Given the moderate lean of the district as a whole, the memo continues: “Grewal’s support from law enforcement and business will result in the majority of Republicans supporting him.” Combined with a large share of the district’s Democrats, that will “give him a comfortable November margin.”

This isn’t the first time in California’s top-two history that an outside candidate has been labeled a spoiler. Take the case of Scott Baugh.

In 2018, the former Orange County Republican Chair entered a congressional race against then-incumbent Dana Rohrabacher. Baugh, who also happened to be Rohrabacher’s former campaign director, claimed to have suffered a falling out with his old boss. But with eight Democrats in the race, some political observers called his last-minute entry into the race “suspicious,” suggesting it was an attempt to insert a second well-known Republican in the race to nab the second place spot. As CalMatters’ columnist Dan Walters put it, the state GOP could have been “pulling off one of history’s most audacious political coups.”

Baugh and Rohrabacher’s mutual history didn’t help allay those suspicions. In 1995, Baugh won an Assembly race after Baugh’s campaign manager and Rohrabacher’s wife convinced a friend of Baugh’s to run as a “decoy” Democratic candidate, siphoning off votes from Baugh’s main opponent.

In 2018, Baugh came in fourth, and Rohrabacher lost in the general. The plan—if there was one—didn’t work.

That might be thanks to a bit of electoral shenanigans on the Democratic side: The Democratic Congressional Campaign Committee spent hundreds of thousands of dollars on ads hammering Baugh and boosting a little-known Republican candidate named John Gabbard, hoping to lift up the latter at the expense of the former.

Running political advertising to back a weaker candidate is yet another convoluted strategy enabled by the top-two system.
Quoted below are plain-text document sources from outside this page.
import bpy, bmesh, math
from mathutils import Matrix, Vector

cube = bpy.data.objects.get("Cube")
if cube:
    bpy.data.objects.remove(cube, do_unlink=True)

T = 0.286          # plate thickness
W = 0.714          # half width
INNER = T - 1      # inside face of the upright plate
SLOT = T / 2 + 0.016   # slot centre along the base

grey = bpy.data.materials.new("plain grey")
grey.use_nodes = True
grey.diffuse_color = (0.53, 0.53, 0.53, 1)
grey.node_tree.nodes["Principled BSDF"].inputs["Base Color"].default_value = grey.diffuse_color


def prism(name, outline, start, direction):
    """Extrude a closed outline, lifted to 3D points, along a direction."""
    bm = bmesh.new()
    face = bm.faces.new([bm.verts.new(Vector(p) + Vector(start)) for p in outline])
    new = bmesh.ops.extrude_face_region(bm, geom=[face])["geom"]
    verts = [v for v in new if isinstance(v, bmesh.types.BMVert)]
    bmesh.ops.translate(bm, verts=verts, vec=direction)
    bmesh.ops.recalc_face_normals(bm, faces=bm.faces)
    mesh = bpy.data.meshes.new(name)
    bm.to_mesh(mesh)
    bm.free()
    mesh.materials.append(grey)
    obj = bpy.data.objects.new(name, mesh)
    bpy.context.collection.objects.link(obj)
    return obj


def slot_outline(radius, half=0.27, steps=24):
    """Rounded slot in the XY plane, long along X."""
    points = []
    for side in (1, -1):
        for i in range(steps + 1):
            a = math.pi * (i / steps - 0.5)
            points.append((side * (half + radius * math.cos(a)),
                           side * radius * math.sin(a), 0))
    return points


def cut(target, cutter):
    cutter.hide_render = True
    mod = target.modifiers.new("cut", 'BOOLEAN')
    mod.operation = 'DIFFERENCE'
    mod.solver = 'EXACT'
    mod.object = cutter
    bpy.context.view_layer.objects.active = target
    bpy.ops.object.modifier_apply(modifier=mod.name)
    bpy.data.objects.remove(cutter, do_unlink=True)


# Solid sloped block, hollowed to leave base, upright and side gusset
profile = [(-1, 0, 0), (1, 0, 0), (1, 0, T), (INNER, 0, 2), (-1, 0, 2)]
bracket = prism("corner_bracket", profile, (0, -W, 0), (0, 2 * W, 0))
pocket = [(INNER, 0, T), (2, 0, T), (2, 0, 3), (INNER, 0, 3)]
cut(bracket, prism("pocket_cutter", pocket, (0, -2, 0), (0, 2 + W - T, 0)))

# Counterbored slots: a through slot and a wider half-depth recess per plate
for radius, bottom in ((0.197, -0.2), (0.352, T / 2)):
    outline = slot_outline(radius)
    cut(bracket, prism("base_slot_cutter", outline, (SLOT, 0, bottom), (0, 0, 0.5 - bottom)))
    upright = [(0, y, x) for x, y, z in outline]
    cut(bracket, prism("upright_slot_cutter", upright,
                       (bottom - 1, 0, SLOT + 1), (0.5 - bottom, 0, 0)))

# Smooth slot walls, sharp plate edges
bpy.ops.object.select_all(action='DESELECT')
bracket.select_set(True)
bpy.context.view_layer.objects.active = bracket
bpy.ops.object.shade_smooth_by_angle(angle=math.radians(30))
Last year, supporters of both Attorney General Xavier Becerra and Gov. Gavin Newsom ran advertisements that subtly(or maybe not so subtly) boosted the conservative bona fides of their Republican opponents.

Why? In a traditional partisan primary system, a Democrat in California would be forced to face off against a Republican, no matter what. But in California, where a Republican hasn’t won statewide since 2006, ensuring a GOP candidate gets into the top two rather than a fellow party member is a winning strategy for any Democratic candidate.

Newsom said as much when asked which candidate he’d like to run against during a pre-primary debate last May: “A Republican would be ideal.”

These strategies aren’t illegal. It’s not clear they’re even unethical, said Mitchell, who offered the electoral equivalent of the adage “don’t hate the player.”

“You can decry the people who would do those kinds of things, but you could also point to the system,” he said. is a nonprofit, nonpartisan media venture explaining California policies and politics.

Published in Politics